“The City is disappointed by the ACLU’s motion,” Kristin Couturier, senior public information officer for the city of Phoenix, told Filter. “The City was working in good faith to come to terms in settling the case. The City expressed to the plaintiffs that there were operational issues we were working through and needed time to reach an agreement in which the City could meet the terms.”
The city, she continued, has provided services and housing to individuals affected by the removals. She said city staff engaged with 60 people on May 10, all of whom cooperated with requests to move their belongings, and that 47 people were given immediate transportation to shelter or connected to treatment services, a “nearly 80 percent success rate.”
The city further states that no one’s belongings were destroyed without their permission, that all residents were given at least two weeks’ advance notice, and that five people were permitted to store their belongings to retrieve them later. It claims to be in compliance with both court orders—to clear the Zone area and to respect people’s rights.
“This attempt by the plaintiffs to derail and interfere with our efforts to assist both individuals experiencing homelessness and nearby business owners does nothing to help those in need,” Couturier said.
“I saw a woman who was being coerced into leaving basically all her property behind, she was crying.”
One advocate for unhoused people who witnessed the May 10 city sweep agrees that the city gave two weeks’ notice on this occasion, but said that its workers illegally destroyed people’s property, threatening them and failing to tag or store items.
“I saw a woman who was being coerced into leaving basically all her property behind, she was crying,” Elizabeth Venable, founder of Fund for Empowerment, told Filter. “I saw a man who was not there for the cleanup and his property was in the process of being trashed when he showed up.”
Venable also said that despite the city’s claims, there is not appropriate shelter to meet everyone’s needs—including, for example, people with physical disabilities or mental health challenges, or those who own dogs or cats.
Phoenix’s unhoused population has grown in recent years. The latest 2023 head count in Maricopa County showed 9,600 unhoused individuals—a 7 percent increase from 2022, and a record high. (The number of unsheltered people did decrease, however.)
The current crisis is over 10 years in the making.
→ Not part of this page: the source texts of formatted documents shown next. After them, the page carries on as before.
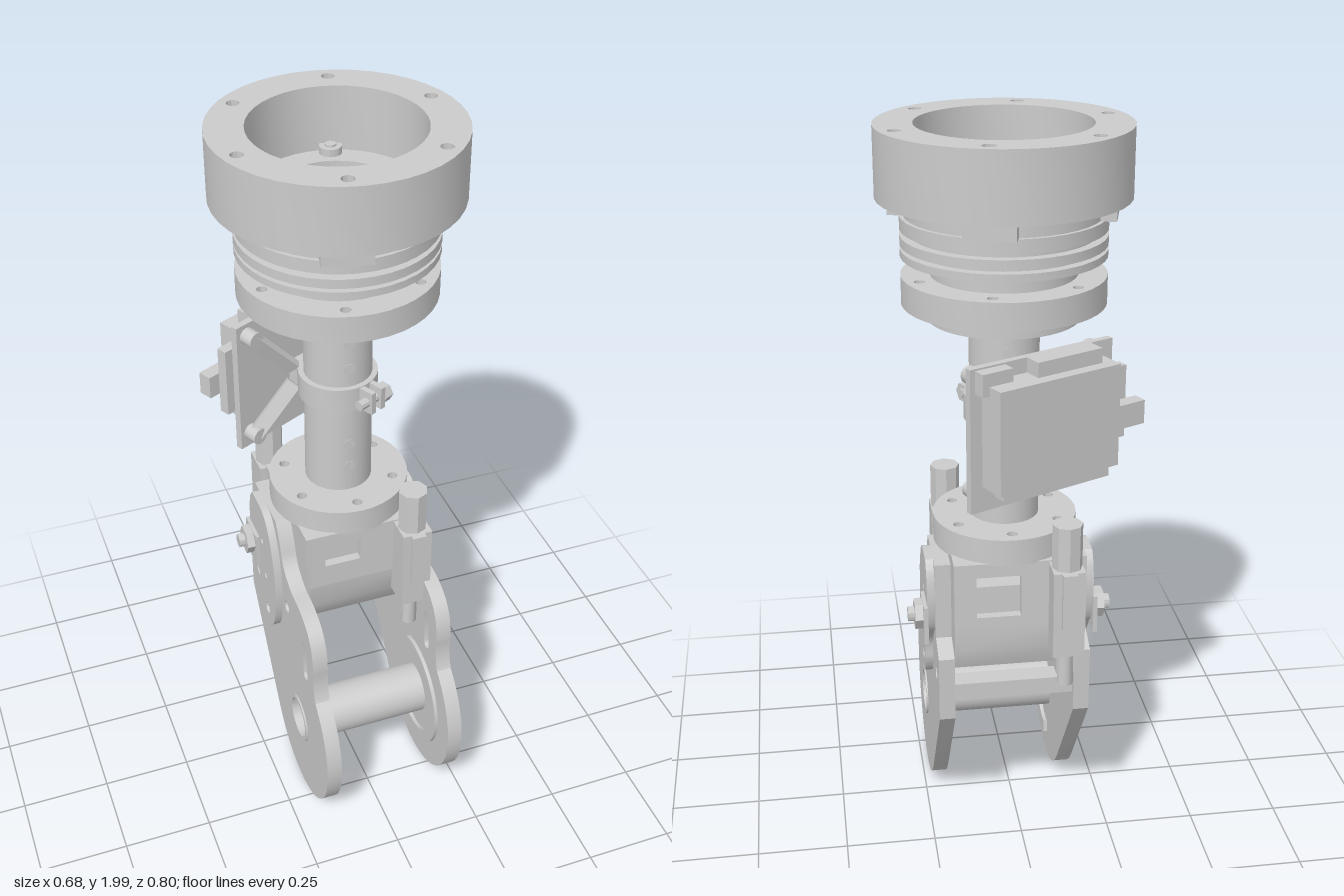
import * as THREE from 'three';
import { toCreasedNormals } from 'three/addons/utils/BufferGeometryUtils.js';

const V2 = (p) => new THREE.Vector2(p[0], p[1]);
const D = Math.PI / 180;

export function createModel() {
  const root = new THREE.Group();
  const mat = new THREE.MeshStandardMaterial({ color: 0xcccccc, side: THREE.DoubleSide });
  const CX = 0.025, CZ = -0.075; // vertical axis of the turned parts

  const group = (name, parent = root) => {
    const g = new THREE.Group();
    g.name = name;
    parent.add(g);
    return g;
  };
  const add = (parent, name, geo, x = 0, y = 0, z = 0) => {
    const m = new THREE.Mesh(toCreasedNormals(geo, 0.6), mat);
    m.name = name;
    m.position.set(x, y, z);
    parent.add(m);
    return m;
  };
  const box = (parent, name, w, h, d, x, y, z) => add(parent, name, new THREE.BoxGeometry(w, h, d), x, y, z);
  const cyl = (parent, name, r, h, x, y, z, n = 24) => add(parent, name, new THREE.CylinderGeometry(r, r, h, n), x, y, z);
  const cylX = (parent, name, r, h, x, y, z, n = 16) =>
    add(parent, name, new THREE.CylinderGeometry(r, r, h, n).rotateZ(Math.PI / 2), x, y, z);
  const hole = (x, y, r) => new THREE.Path().absarc(x, y, r, 0, Math.PI * 2, true);
  const extrude = (shape, depth) => new THREE.ExtrudeGeometry(shape, { depth, bevelEnabled: false, curveSegments: 20 });
  // side profile drawn in (z, y), given thickness along x and centred on x
  const side = (parent, name, shape, t, x) =>
    add(parent, name, extrude(shape, t).rotateY(-Math.PI / 2), x + t / 2, 0, 0);
  // flat disc with a ring of bolt holes, optionally bored
  const disc = (parent, name, rOut, rIn, y0, y1, n, rPitch, rHole, phase) => {
    const s = new THREE.Shape().absarc(0, 0, rOut, 0, Math.PI * 2);
    if (rIn) s.holes.push(hole(0, 0, rIn));
    for (let i = 0; i < n; i++) {
      const a = phase * D + (i * 2 * Math.PI) / n;
      s.holes.push(hole(Math.cos(a) * rPitch, Math.sin(a) * rPitch, rHole));
    }
    return add(parent, name, extrude(s, y1 - y0).rotateX(-Math.PI / 2), 0, y0, 0);
  };
  const lathe = (parent, name, pts) => add(parent, name, new THREE.LatheGeometry(pts.map(V2), 40));

  // --- mounting head ---
  const head = group('mountingHead');
  head.position.set(CX, 0, CZ);
  disc(head, 'topRing', 0.325, 0.225, 1.82, 2, 6, 0.285, 0.017, 15);
  lathe(head, 'groovedDrum', [
    [0.16, 1.67], [0.265, 1.67], [0.265, 1.69], [0.24, 1.69], [0.24, 1.7], [0.265, 1.7], [0.265, 1.725],
    [0.24, 1.725], [0.24, 1.74], [0.265, 1.74], [0.265, 1.775], [0.255, 1.775], [0.255, 1.825], [0.16, 1.825], [0.16, 1.67]]);
  lathe(head, 'neck', [[0.15, 1.62], [0.19, 1.62], [0.19, 1.67], [0.16, 1.67]]);
  disc(head, 'lowerFlange', 0.265, 0.16, 1.545, 1.62, 6, 0.23, 0.014, 15);
  disc(head, 'floor', 0.2, 0, 1.505, 1.546, 4, 0.153, 0.016, 45);
  for (let i = 0; i < 4; i++) {
    const a = (15 + i * 90) * D, c = Math.cos(a), s = Math.sin(a);
    const lug = box(head, 'lug', 0.05, 0.045, 0.13, c * 0.262, 1.797, s * 0.262);
    lug.rotation.y = -a;
    cyl(head, 'ledgeBolt', 0.03, 0.02, c * 0.21, 1.835, s * 0.21, 20);
    cyl(head, 'ledgeBoltHex', 0.016, 0.02, c * 0.21, 1.84, s * 0.21, 6);
    const b = (45 + i * 90) * D;
    cyl(head, 'floorBolt', 0.03, 0.015, Math.cos(b) * 0.125, 1.553, Math.sin(b) * 0.125, 6);
  }

  // --- shaft, its cross holes and the base flange ---
  const shaft = group('shaft');
  shaft.position.set(CX, 0, CZ);
  cyl(shaft, 'tube', 0.093, 0.6, 0, 1.23, 0, 28);
  for (const y of [1.43, 1.35, 1.105, 1.03])
    add(shaft, 'crossPin', new THREE.CylinderGeometry(0.016, 0.016, 0.188, 12).rotateX(Math.PI / 2), 0, y, 0);
  disc(shaft, 'baseFlange', 0.195, 0, 0.875, 0.95, 6, 0.155, 0.014, 30);

  // --- control unit, clamped behind the shaft at an angle ---
  const unit = group('controlUnit');
  unit.position.set(CX, 1.26, CZ);
  unit.rotation.y = 0.455;
  const clampShape = new THREE.Shape().absarc(0, 0, 0.108, 0, Math.PI * 2);
  clampShape.holes.push(hole(0, 0, 0.09));
  add(unit, 'clampBand', extrude(clampShape, 0.07).rotateX(-Math.PI / 2), 0, -0.035, 0);
  for (const s of [-1, 1]) box(unit, 'clampEar', 0.016, 0.065, 0.05, s * 0.018, 0, 0.125);
  cylX(unit, 'clampBolt', 0.014, 0.11, 0, 0, 0.13, 10);
  cylX(unit, 'clampNut', 0.027, 0.025, 0.038, 0, 0.13, 6);
  box(unit, 'clampPad', 0.13, 0.07, 0.03, 0, 0, -0.105);
  box(unit, 'backPlate', 0.44, 0.39, 0.02, 0, -0.005, -0.165);
  box(unit, 'case', 0.37, 0.28, 0.085, 0, 0.01, -0.215);
  box(unit, 'caseTopBlock', 0.2, 0.05, 0.05, -0.05, 0.165, -0.2);
  box(unit, 'caseCornerBlock', 0.09, 0.06, 0.04, 0.16, 0.155, -0.19);
  box(unit, 'caseFoot', 0.1, 0.04, 0.04, 0.1, -0.145, -0.2);
  box(unit, 'sideBlock', 0.06, 0.2, 0.03, -0.215, 0.02, -0.19);
  box(unit, 'connector', 0.09, 0.065, 0.04, -0.225, 0, -0.235);
  // four bracket arms
  for (const sx of [-1, 1]) for (const sy of [-1, 1]) {
    const a = new THREE.Vector3(sx * 0.07, sy * 0.025, -0.1), b = new THREE.Vector3(sx * 0.185, sy * 0.155, -0.135);
    const arm = box(unit, 'bracketArm', 0.04, 0.022, a.distanceTo(b), 0, 0, 0);
    arm.position.copy(a).lerp(b, 0.5);
    arm.quaternion.setFromUnitVectors(new THREE.Vector3(0, 0, 1), b.clone().sub(a).normalize());
    add(unit, 'armScrew', new THREE.CylinderGeometry(0.024, 0.024, 0.05, 12).rotateX(Math.PI / 2), b.x, b.y, -0.14);
  }

  // --- housing under the flange: side cheeks, windowed walls, rounded trough ---
  const housing = group('housing');
  const body = (offset) => [
    [0.11 - offset, 0.7], [0.1 - offset, 0.62], [0.06 - offset, 0.55 + offset], [0, 0.525 + offset],
    [-0.18, 0.525 + offset], [-0.24 + offset, 0.56 + offset], [-0.26 + offset, 0.62], [-0.26 + offset, 0.7]];
  side(housing, 'trough', new THREE.Shape([...body(0), ...body(0.025).reverse()].map(V2)), 0.3, CX);
  for (const s of [-1, 1])
    side(housing, 'cheek', new THREE.Shape([...body(0), [-0.26, 0.88], [0.11, 0.88]].map(V2)), 0.02, CX + s * 0.15);
  const wall = (name, x0, x1, y0, y1, z) => {
    const s = new THREE.Shape([[-0.15, 0.7], [0.15, 0.7], [0.15, 0.88], [-0.15, 0.88]].map(V2));
    s.holes.push(new THREE.Path([[x0, y0], [x0, y1], [x1, y1], [x1, y0]].map(V2)));
    add(housing, name, extrude(s, 0.025), CX, 0, z);
  };
  wall('frontWall', -0.105, 0, 0.77, 0.84, 0.085);
  wall('rearWall', -0.02, 0.1, 0.72, 0.84, -0.26);
  box(housing, 'topPlate', 0.3, 0.02, 0.36, CX, 0.87, CZ);
  box(housing, 'innerBlock', 0.2, 0.2, 0.1, CX, 0.64, CZ);

  // --- two latch posts on opposite corners ---
  for (const [x, z, out] of [[0.165, 0.14, 1], [-0.112, -0.29, -1]]) {
    const post = group('latchPost');
    post.position.set(x, 0, z);
    cyl(post, 'knob', 0.041, 0.13, 0, 0.935, 0, 8);
    cyl(post, 'pin', 0.022, 0.4, 0, 0.72, 0, 12);
    box(post, 'guide', 0.085, 0.25, 0.09, 0, 0.75, 0);
    box(post, 'guideRib', 0.04, 0.16, 0.02, 0, 0.795, out * 0.05);
    box(post, 'guideFoot', 0.05, 0.1, 0.05, 0, 0.6, -out * 0.02);
  }

  // --- fork: two side plates, cover plates and pivots ---
  const plate = new THREE.Shape();
  plate.moveTo(-0.035, 0.1);
  plate.lineTo(-0.275, 0.42);
  plate.lineTo(-0.28, 0.61);
  plate.lineTo(-0.21, 0.64);
  plate.lineTo(-0.21, 0.86);
  plate.lineTo(-0.02, 0.86);
  plate.quadraticCurveTo(0.01, 0.82, 0.025, 0.77);
  plate.quadraticCurveTo(0.045, 0.715, 0.12, 0.7);
  plate.bezierCurveTo(0.23, 0.7, 0.29, 0.66, 0.29, 0.55);
  plate.quadraticCurveTo(0.285, 0.49, 0.305, 0.447);
  plate.absarc(0.16, 0.25, 0.245, 53 * D, -142 * D, true);
  const slot = new THREE.Path();
  slot.absarc(0.222, 0.485, 0.016, 0, Math.PI, true);
  slot.absarc(0.215, 0.585, 0.016, Math.PI, 0, true);
  plate.holes.push(hole(0.16, 0.25, 0.066), hole(0.065, 0.61, 0.018), hole(-0.205, 0.53, 0.02), slot);

  const cover = new THREE.Shape();
  cover.moveTo(-0.055, 0.455);
  cover.bezierCurveTo(0, 0.46, 0.03, 0.54, 0.025, 0.64);
  cover.bezierCurveTo(0.02, 0.76, -0.03, 0.86, -0.1, 0.86);
  cover.lineTo(-0.17, 0.86);
  cover.bezierCurveTo(-0.215, 0.83, -0.215, 0.7, -0.18, 0.65);
  cover.bezierCurveTo(-0.1, 0.58, -0.12, 0.56, -0.115, 0.52);
  cover.quadraticCurveTo(-0.1, 0.46, -0.055, 0.455);
  cover.holes.push(hole(-0.055, 0.51, 0.018), hole(-0.065, 0.63, 0.01), hole(-0.09, 0.74, 0.01));

  // raised arc around the pivot on the inner faces
  const arc = new THREE.Shape();
  arc.absarc(0.16, 0.25, 0.17, -100 * D, 110 * D);
  arc.absarc(0.16, 0.25, 0.135, 110 * D, -100 * D, true);

  const fork = group('fork');
  for (const s of [-1, 1]) {
    const arm = group(s > 0 ? 'leftArm' : 'rightArm', fork);
    side(arm, 'sidePlate', plate, 0.043, CX + s * 0.185);
    side(arm, 'coverPlate', cover, 0.022, CX + s * 0.217);
    side(arm, 'innerArc', arc, 0.012, CX + s * 0.159);
    box(arm, 'pivotPad', 0.012, 0.11, 0.1, CX + s * 0.232, 0.68, -0.165);
    cylX(arm, 'pivotNut', 0.042, 0.03, CX + s * 0.245, 0.695, -0.165, 6);
    cylX(arm, 'pivotBolt', 0.02, 0.09, CX + s * 0.233, 0.695, -0.165, 12);
  }
  // hollow spacer tube and rear crossbar
  const ring = new THREE.Shape().absarc(0.16, 0.25, 0.073, 0, Math.PI * 2);
  ring.holes.push(hole(0.16, 0.25, 0.06));
  side(fork, 'spacerTube', ring, 0.422, CX);
  box(fork, 'crossbar', 0.34, 0.05, 0.06, CX, 0.49, -0.225);

  return root;
}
From 2012, the city’s unhoused population began growing after several years of decline. And from 2017, the unhoused population increased rapidly each year. The longer-term increase has primarily concerned people living on the streets, as some years the sheltered unhoused population fell.
In statewide terms, Arizona is an unwelcome outlier. A federal report to Congress on the national unhoused population showed that in 2022, Arizona had over 13,000 unhoused people, most of them unsheltered. While the national unhoused population increased by less than 1 percent between 2020-2022, it spiked by 23 percent in Arizona.
According to Arizona Central, the state’s housing department director and advocacy group Arizona Housing Coalition agree that the crisis is caused by a severe lack of affordable rental properties for low-income residents.
Photograph of encampment sweep in Phoenix by Fund for Empowerment via Facebook